### ABOUT THIS EXERCISE
Scan the records for the string "with" and copy every line that holds it.

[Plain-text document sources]
-- Opening Marker --
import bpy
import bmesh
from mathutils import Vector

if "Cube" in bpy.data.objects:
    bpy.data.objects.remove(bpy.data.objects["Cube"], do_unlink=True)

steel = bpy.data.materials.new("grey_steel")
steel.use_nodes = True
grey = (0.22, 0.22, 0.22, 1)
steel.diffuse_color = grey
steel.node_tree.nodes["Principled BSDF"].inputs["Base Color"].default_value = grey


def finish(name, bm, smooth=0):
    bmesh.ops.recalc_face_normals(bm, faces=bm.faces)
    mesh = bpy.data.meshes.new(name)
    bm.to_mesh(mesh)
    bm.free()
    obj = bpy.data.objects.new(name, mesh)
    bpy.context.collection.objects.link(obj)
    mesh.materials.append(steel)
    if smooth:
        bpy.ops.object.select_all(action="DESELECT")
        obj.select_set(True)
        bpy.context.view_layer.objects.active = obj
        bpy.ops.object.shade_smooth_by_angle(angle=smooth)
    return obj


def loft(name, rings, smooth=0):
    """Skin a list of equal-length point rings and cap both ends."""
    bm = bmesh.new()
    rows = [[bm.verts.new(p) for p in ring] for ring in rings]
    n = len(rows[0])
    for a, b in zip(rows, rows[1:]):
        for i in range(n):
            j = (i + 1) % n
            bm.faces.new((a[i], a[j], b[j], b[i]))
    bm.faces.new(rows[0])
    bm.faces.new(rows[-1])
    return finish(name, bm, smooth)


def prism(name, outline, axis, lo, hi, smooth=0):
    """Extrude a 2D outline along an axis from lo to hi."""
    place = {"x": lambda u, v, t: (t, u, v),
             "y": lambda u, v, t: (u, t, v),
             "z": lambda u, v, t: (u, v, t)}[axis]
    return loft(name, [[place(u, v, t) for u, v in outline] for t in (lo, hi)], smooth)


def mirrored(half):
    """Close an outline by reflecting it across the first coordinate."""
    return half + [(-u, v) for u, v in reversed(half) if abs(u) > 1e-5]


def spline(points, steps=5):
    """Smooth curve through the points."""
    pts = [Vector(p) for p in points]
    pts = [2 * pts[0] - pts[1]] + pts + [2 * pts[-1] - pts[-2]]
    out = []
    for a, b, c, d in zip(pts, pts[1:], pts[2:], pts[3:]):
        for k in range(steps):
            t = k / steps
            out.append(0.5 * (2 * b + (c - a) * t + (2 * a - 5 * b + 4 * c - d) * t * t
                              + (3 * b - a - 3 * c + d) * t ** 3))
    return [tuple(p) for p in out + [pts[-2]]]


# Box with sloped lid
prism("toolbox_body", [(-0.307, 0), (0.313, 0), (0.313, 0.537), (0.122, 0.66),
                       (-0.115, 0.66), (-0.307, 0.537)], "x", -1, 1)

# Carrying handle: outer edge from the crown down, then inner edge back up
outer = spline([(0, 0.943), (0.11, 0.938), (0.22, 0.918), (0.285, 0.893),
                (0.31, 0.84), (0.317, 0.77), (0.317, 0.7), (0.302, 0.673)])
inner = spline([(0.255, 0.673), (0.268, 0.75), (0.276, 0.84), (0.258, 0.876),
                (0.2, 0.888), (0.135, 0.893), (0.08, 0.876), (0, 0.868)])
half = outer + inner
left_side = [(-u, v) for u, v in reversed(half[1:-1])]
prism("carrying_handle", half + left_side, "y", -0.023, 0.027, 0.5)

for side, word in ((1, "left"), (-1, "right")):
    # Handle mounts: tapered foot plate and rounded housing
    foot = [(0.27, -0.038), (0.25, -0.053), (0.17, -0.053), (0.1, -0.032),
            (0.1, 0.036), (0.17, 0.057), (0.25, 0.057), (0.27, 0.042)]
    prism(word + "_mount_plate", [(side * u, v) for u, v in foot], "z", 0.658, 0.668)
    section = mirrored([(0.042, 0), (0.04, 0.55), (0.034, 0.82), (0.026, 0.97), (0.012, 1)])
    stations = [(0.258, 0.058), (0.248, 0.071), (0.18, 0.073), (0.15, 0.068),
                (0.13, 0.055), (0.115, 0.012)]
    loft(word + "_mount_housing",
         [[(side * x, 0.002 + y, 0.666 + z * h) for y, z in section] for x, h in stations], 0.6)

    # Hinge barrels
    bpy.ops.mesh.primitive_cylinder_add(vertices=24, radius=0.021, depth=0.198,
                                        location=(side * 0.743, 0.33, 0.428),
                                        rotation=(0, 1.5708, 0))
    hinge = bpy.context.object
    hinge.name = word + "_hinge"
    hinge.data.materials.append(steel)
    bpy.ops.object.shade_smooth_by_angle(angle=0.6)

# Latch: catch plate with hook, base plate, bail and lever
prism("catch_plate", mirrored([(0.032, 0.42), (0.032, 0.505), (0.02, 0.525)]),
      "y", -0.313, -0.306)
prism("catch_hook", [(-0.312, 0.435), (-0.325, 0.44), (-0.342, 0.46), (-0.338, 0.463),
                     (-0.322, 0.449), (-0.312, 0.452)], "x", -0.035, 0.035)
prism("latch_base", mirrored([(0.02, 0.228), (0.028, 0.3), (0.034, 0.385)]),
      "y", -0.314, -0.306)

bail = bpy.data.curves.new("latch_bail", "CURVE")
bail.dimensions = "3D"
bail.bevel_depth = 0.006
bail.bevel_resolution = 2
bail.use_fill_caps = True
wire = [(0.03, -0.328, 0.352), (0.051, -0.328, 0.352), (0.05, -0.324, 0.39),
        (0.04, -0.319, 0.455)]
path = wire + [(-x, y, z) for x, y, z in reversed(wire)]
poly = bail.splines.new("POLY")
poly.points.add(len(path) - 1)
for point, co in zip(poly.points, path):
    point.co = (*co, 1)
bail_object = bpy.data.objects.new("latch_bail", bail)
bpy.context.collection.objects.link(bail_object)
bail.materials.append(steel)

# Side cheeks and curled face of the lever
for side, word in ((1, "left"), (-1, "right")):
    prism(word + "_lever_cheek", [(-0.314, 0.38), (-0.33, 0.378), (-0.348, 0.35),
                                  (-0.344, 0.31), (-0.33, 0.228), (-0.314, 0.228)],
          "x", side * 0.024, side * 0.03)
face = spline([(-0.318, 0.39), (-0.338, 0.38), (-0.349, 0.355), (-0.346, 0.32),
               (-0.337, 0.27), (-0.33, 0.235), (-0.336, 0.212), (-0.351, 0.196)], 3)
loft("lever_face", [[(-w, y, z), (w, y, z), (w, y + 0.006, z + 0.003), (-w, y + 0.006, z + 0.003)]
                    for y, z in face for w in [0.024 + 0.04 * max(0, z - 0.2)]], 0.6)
-- Closing Marker --
### WRITTEN ANSWER
# Box with sloped lid
# Latch: catch plate with hook, base plate, bail and lever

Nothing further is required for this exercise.